As reported in ScienceDaily (12/08)... Up to one in five people on antibiotics
stop taking their full course of antibiotic therapy due to diarrhea. Physicians
could help patients avoid this problem by prescribing probiotics, according to a study by researchers at Albert Einstein College of Medicine of
Yeshiva University published in American Family Physician.
Antibiotics target "bad" bacteria but may also kill the "good" bacteria in the
large intestine, leading to diarrhea. Diarrhea can also result from bacterial
and viral infections. Probiotics and cultures of "good" microorganisms similar
to those normally found in the gut have been promoted as restoring the
microbial balance disrupted by antibiotics and infections. Probiotic bacterial
strains are added to certain yogurts and brands of miso and other fermented
foods, and are also available as powders and pills sold in health food stores.
The Einstein scientists reviewed the medical literature and found seven,
high-quality studies in which probiotics were administered to people. The
researchers concluded that the studies support the use of probiotics for
avoiding diarrhea resulting from antibiotic use or from gastrointestinal viral
or bacterial infections. In addition, the probiotics used in these studies were
found to rarely cause adverse effects, even in children.
"With the level of evidence that probiotics work and the large safety margins
for them, we see no good reason not to prescribe probiotics when prescribing
antibiotics," says Dr. Benjamin Kligler, a co-author of the study and associate
professor of clinical family and social medicine at Einstein. "The only
drawback is that probiotics are not covered by health insurance."
Dr. Kligler notes that the effects of probiotics doses are short-lived, so they
should be taken throughout a course of antibiotic therapy. Probiotics will not
diminish the effectiveness of antibiotics, he adds.
Because probiotics are considered dietary supplements, they are not regulated as
stringently as conventional foods and drugs. Products vary widely in bacterial
dose and in quality. In general, researchers found that probiotic doses of more

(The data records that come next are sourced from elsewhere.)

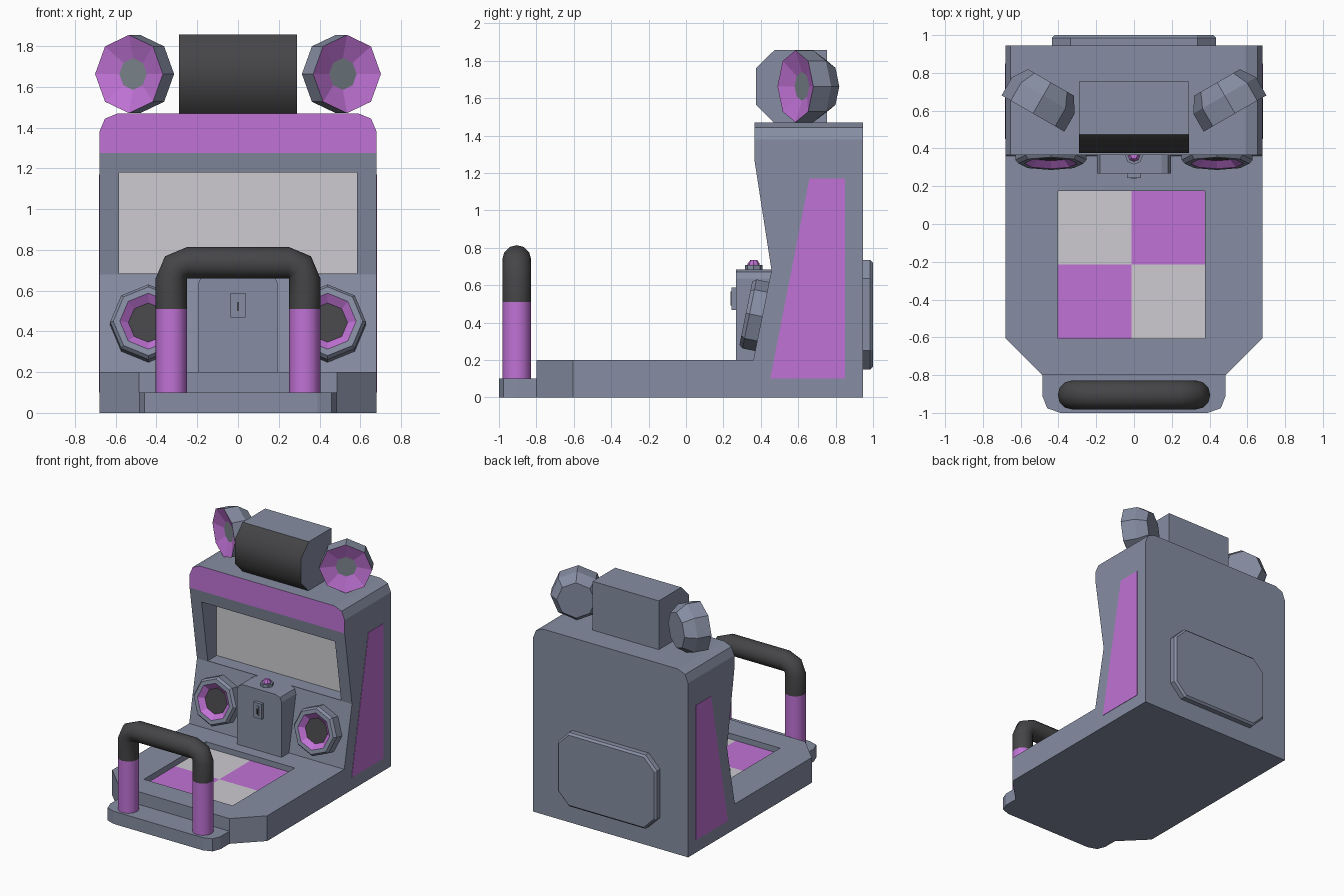
import bpy, bmesh, math
from mathutils import Vector

if "Cube" in bpy.data.objects:
    bpy.data.objects.remove(bpy.data.objects["Cube"])


def material(name, rgb):
    m = bpy.data.materials.new(name)
    m.diffuse_color = (*rgb, 1)
    m.use_nodes = True
    m.node_tree.nodes["Principled BSDF"].inputs["Base Color"].default_value = m.diffuse_color
    return m


GREY = material("blue_grey", (0.24, 0.27, 0.365))
PINK = material("orchid_pink", (0.53, 0.17, 0.67))
DARK = material("charcoal", (0.06, 0.06, 0.064))
LIGHT = material("light_grey", (0.61, 0.597, 0.63))
CONE = material("cone_grey", (0.20, 0.235, 0.265))


def finish(name, bm, mats):
    bmesh.ops.recalc_face_normals(bm, faces=bm.faces)
    me = bpy.data.meshes.new(name)
    bm.to_mesh(me)
    bm.free()
    for m in mats:
        me.materials.append(m)
    ob = bpy.data.objects.new(name, me)
    bpy.context.collection.objects.link(ob)
    return ob


def prism(name, pts, axis, a, b, mats, edit=None):
    """Extrude a 2D outline along x, y or z from a to b."""
    bm = bmesh.new()
    place = {"x": lambda u, v, w: (w, u, v),
             "y": lambda u, v, w: (u, w, v),
             "z": lambda u, v, w: (u, v, w)}[axis]
    rings = [[bm.verts.new(place(u, v, w)) for u, v in pts] for w in (a, b)]
    n = len(pts)
    for ring in rings:
        bm.faces.new(ring)
    for i in range(n):
        j = (i + 1) % n
        bm.faces.new((rings[0][i], rings[0][j], rings[1][j], rings[1][i]))
    bmesh.ops.recalc_face_normals(bm, faces=bm.faces)
    if edit:
        edit(bm)
    return finish(name, bm, mats)


def box(name, x, y, z, mat):
    return prism(name, [(x[0], y[0]), (x[1], y[0]), (x[1], y[1]), (x[0], y[1])],
                 "z", z[0], z[1], [mat])


def sweep(name, rings, bands, mats):
    """Skin a list of rings, capping both ends; bands gives material per band and last cap."""
    bm = bmesh.new()
    vs = [[bm.verts.new(p) for p in ring] for ring in rings]
    n = len(vs[0])
    bm.faces.new(vs[0])
    bm.faces.new(vs[-1]).material_index = bands[-1]
    for k in range(len(vs) - 1):
        for i in range(n):
            j = (i + 1) % n
            f = bm.faces.new((vs[k][i], vs[k][j], vs[k + 1][j], vs[k + 1][i]))
            f.material_index = bands[k]
    return finish(name, bm, mats)


def lathe(name, profile, bands, centre, normal, mats, sides=8):
    """Turn (radius, height along normal) points about the normal."""
    n = Vector(normal).normalized()
    u = Vector((0, 0, 1)) if abs(n.z) < 0.9 else Vector((1, 0, 0))
    u = (u - n * u.dot(n)).normalized()
    v = n.cross(u)
    rings = [[Vector(centre) + n * h + (u * math.cos(t) + v * math.sin(t)) * r
              for t in (2 * math.pi * i / sides for i in range(sides))] for r, h in profile]
    return sweep(name, rings, bands, mats)


def smooth(ob, degrees):
    bpy.ops.object.select_all(action='DESELECT')
    ob.select_set(True)
    bpy.context.view_layer.objects.active = ob
    bpy.ops.object.shade_smooth_by_angle(angle=math.radians(degrees))


def cut(ob, cutter):
    mod = ob.modifiers.new("recess", 'BOOLEAN')
    mod.operation = 'DIFFERENCE'
    mod.solver = 'EXACT'
    mod.object = cutter
    cutter.hide_render = True
    bpy.context.view_layer.objects.active = ob
    bpy.ops.object.modifier_apply(modifier=mod.name)
    bpy.data.objects.remove(cutter)


# Cabinet: side profile with rounded top corners and a pink header
def cabinet_details(bm):
    edges = [e for e in bm.edges if all(v.co.z > 1.46 and abs(v.co.x) > 0.67 for v in e.verts)
             and abs(e.verts[0].co.y - e.verts[1].co.y) > 0.1]
    bmesh.ops.bevel(bm, geom=edges, offset=0.09, segments=2, profile=0.5, affect='EDGES')
    bm.normal_update()
    for f in bm.faces:
        if f.normal.y < -0.95 and f.calc_center_median().z > 1.28:
            f.material_index = 1


cabinet = prism("cabinet", [(0.36, 0.2), (0.457, 0.68), (0.365, 1.275), (0.365, 1.47),
                            (0.945, 1.47), (0.945, 0.2)],
                "x", -0.68, 0.68, [GREY, PINK], cabinet_details)
cut(cabinet, box("screen_cutter", (-0.585, 0.585), (0.2, 0.575), (0.685, 1.18), GREY))
box("screen", (-0.585, 0.585), (0.569, 0.576), (0.685, 1.18), LIGHT)

# Platform with sunken dance pad
platform = prism("platform", [(-0.68, 0.945), (-0.68, -0.605), (-0.485, -0.8),
                              (0.485, -0.8), (0.68, -0.605), (0.68, 0.945)],
                 "z", 0, 0.2, [GREY])
cut(platform, box("pad_cutter", (-0.402, 0.376), (-0.605, 0.175), (0.15, 0.3), GREY))
xs, ys = (-0.402, -0.013, 0.376), (-0.605, -0.215, 0.175)
for i in range(2):
    for j in range(2):
        box(f"pad_tile_{i}{j}", xs[i:i + 2], ys[j:j + 2], (0.148, 0.155),
            PINK if i == j else LIGHT)

# Front foot plate carrying the hand rail
prism("foot_plate", [(-0.485, -0.8), (-0.485, -0.91), (-0.46, -0.975), (-0.39, -1.0),
                     (0.39, -1.0), (0.46, -0.975), (0.485, -0.91), (0.485, -0.8)],
      "z", 0, 0.1, [GREY])

# Hand rail: dark swept bar on two pink posts
R, YB = 0.077, -0.905
half = [(0.327, 0.51, 0), (0.327, 0.66, 0), (0.304, 0.714, 45), (0.25, 0.737, 90)]
path = half + [(-x, z, 180 - a) for x, z, a in reversed(half)]
rings = []
for x, z, a in path:
    out = Vector((math.cos(math.radians(a)), 0, math.sin(math.radians(a))))
    rings.append([Vector((x, YB, z)) + out * R * math.cos(t) + Vector((0, R * math.sin(t), 0))
                  for t in (math.pi * i / 6 for i in range(12))])
smooth(sweep("hand_rail", rings, [0] * 8, [DARK]), 60)
for s, side in ((-1, "left"), (1, "right")):
    smooth(lathe(f"rail_post_{side}", [(R, 0.09), (R, 0.51)], [0, 0], (s * 0.327, YB, 0),
                 (0, 0, 1), [PINK], 12), 60)

    # Lower speakers lie on the sloped front panel
    lathe(f"lower_speaker_{side}",
          [(0.188, -0.11), (0.188, -0.02), (0.172, 0), (0.14, 0), (0.098, -0.035)],
          [0, 0, 0, 1, 2], (s * 0.44, 0.32, 0.45), (0, -0.48, 0.097), [GREY, PINK, DARK])

    # Upper horn speakers turned outwards
    lathe(f"upper_speaker_{side}",
          [(0.14, -0.19), (0.192, -0.11), (0.192, 0), (0.078, -0.04)],
          [0, 0, 1, 2], (s * 0.535, 0.585, 1.663), (s * 0.5, -0.866, 0), [GREY, PINK, CONE])

    # Painted side panels
    x = s * 0.68
    prism(f"side_panel_{side}", [(0.45, 0.1), (0.85, 0.1), (0.85, 1.17), (0.66, 1.17)],
          "x", x - s * 0.002, x + s * 0.003, [PINK])


# Top light box with dark chamfered front
def lamp_front(bm):
    for f in bm.faces:
        if f.normal.y < -0.5:
            f.material_index = 1
            f.smooth = True


prism("top_light_box", [(0.375, 1.565), (0.375, 1.76), (0.473, 1.857), (0.755, 1.857),
                        (0.755, 1.465), (0.473, 1.465)],
      "x", -0.29, 0.29, [GREY, DARK], lamp_front)

# Coin box with slot and button
prism("coin_box", [(-0.195, 0.19), (0.195, 0.19), (0.195, 0.635), (0.18, 0.67), (0.145, 0.685),
                   (-0.145, 0.685), (-0.18, 0.67), (-0.195, 0.635)],
      "y", 0.268, 0.47, [GREY])
box("coin_plate", (-0.036, 0.036), (0.243, 0.27), (0.467, 0.588), GREY)
box("coin_slot_frame", (-0.014, 0.014), (0.239, 0.245), (0.49, 0.565), GREY)
box("coin_slot", (-0.006, 0.006), (0.237, 0.241), (0.5, 0.545), DARK)
lathe("button_base", [(0.047, 0.68), (0.047, 0.708)], [0, 0], (0, 0.362, 0), (0, 0, 1), [GREY])
lathe("button", [(0.032, 0.705), (0.032, 0.715), (0.018, 0.735)], [0, 0, 0],
      (0, 0.362, 0), (0, 0, 1), [PINK])


# Rear service hatch with a bevelled rim
def hatch_rim(bm):
    edges = [e for e in bm.edges if all(v.co.y > 0.99 for v in e.verts)]
    bmesh.ops.bevel(bm, geom=edges, offset=0.015, segments=1, affect='EDGES')


hw, lo, hi, c = 0.435, 0.15, 0.735, 0.1
prism("rear_hatch", [(-hw, lo + c), (-hw + c, lo), (hw - c, lo), (hw, lo + c),
                     (hw, hi - c), (hw - c, hi), (-hw + c, hi), (-hw, hi - c)],
      "y", 0.94, 1.0, [GREY], hatch_rim)
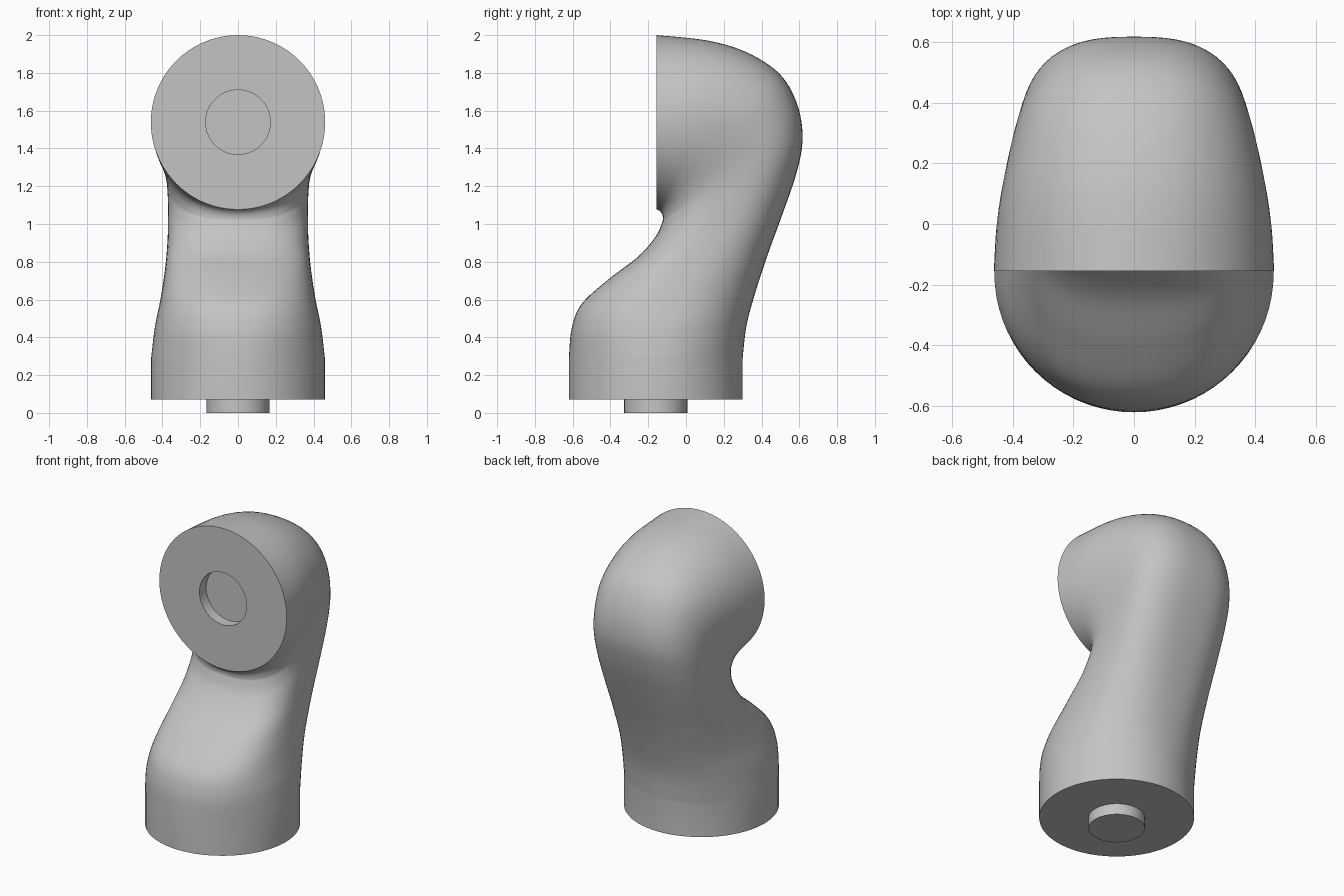
import bpy, bmesh, math
from mathutils import Vector

if "Cube" in bpy.data.objects:
    bpy.data.objects.remove(bpy.data.objects["Cube"])

SEG = 72      # points around each section
STEPS = 7     # interpolated sections between key sections

grey = bpy.data.materials.new("light_grey")
grey.diffuse_color = (0.55, 0.55, 0.55, 1)
grey.use_nodes = True
grey.node_tree.nodes["Principled BSDF"].inputs["Base Color"].default_value = grey.diffuse_color


def section(front_y, front_z, back_y, back_z, w, n):
    """Superellipse between a front and a back point, half width w along x."""
    f, b = Vector((0, front_y, front_z)), Vector((0, back_y, back_z))
    c, a = (f + b) / 2, (b - f) / 2
    pts = []
    for i in range(SEG):
        t = 2 * math.pi * i / SEG
        ct, st = math.cos(t), math.sin(t)
        u = math.copysign(abs(ct) ** (2 / n), ct)
        v = math.copysign(abs(st) ** (2 / n), st)
        pts.append(c + a * u + Vector((w * v, 0, 0)))
    return pts


def flat_ring(y, z, r):
    return section(y - r, z, y + r, z, r, 2)


def upright_ring(y, z, r):
    return section(y, z - r, y, z + r, r, 2)


def loft(name, rings):
    bm = bmesh.new()
    rows = [[bm.verts.new(p) for p in ring] for ring in rings]
    for r0, r1 in zip(rows, rows[1:]):
        for i in range(SEG):
            j = (i + 1) % SEG
            bm.faces.new((r0[i], r0[j], r1[j], r1[i]))
    bm.faces.new(rows[0][::-1])
    bm.faces.new(rows[-1])
    bmesh.ops.recalc_face_normals(bm, faces=bm.faces[:])
    me = bpy.data.meshes.new(name)
    bm.to_mesh(me)
    bm.free()
    me.materials.append(grey)
    me.shade_smooth()
    me.set_sharp_from_angle(angle=math.radians(35))
    ob = bpy.data.objects.new(name, me)
    bpy.context.collection.objects.link(ob)
    return ob


def catmull(p0, p1, p2, p3, t):
    return [0.5 * (2 * b + (c - a) * t + (2 * a - 5 * b + 4 * c - d) * t * t
                   + (3 * b - a - 3 * c + d) * t ** 3)
            for a, b, c, d in zip(p0, p1, p2, p3)]


# key sections: front y, front z, back y, back z, half width, squareness
keys = [
    (-.62, .29, .30, .29, .46, 2.0),
    (-.605, .45, .32, .46, .440, 2.2),
    (-.55, .58, .365, .63, .410, 2.4),
    (-.40, .715, .43, .83, .385, 2.6),
    (-.25, .83, .51, 1.05, .372, 2.7),
    (-.16, .935, .585, 1.27, .371, 2.7),
    (-.126, 1.01, .617, 1.45, .376, 2.7),
    (-.122, 1.032, .59, 1.63, .388, 2.6),
    (-.126, 1.05, .50, 1.79, .410, 2.4),
    (-.134, 1.063, .33, 1.905, .435, 2.2),
    (-.144, 1.072, .12, 1.97, .453, 2.1),
    (-.155, 1.077, -.155, 2.0, .4615, 2.0),
]

# bent arm body: straight collar, curved loft, round face with a recess
rings = [flat_ring(-.16, .072, .46)]
last = len(keys) - 1
for k in range(last):
    a, d = keys[max(k - 1, 0)], keys[min(k + 2, last)]
    for s in range(STEPS):
        rings.append(section(*catmull(a, keys[k], keys[k + 1], d, s / STEPS)))
rings.append(section(*keys[-1]))
rings.append(upright_ring(-.155, 1.539, .171))
rings.append(upright_ring(-.085, 1.539, .171))
loft("arm_body", rings)

# mounting peg below the collar
loft("base_peg", [flat_ring(-.16, 0, .167), flat_ring(-.16, .08, .167)])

than 5 billion colony-forming units per day for children and more than 10
billion colony-forming units per day for adults were associated with the best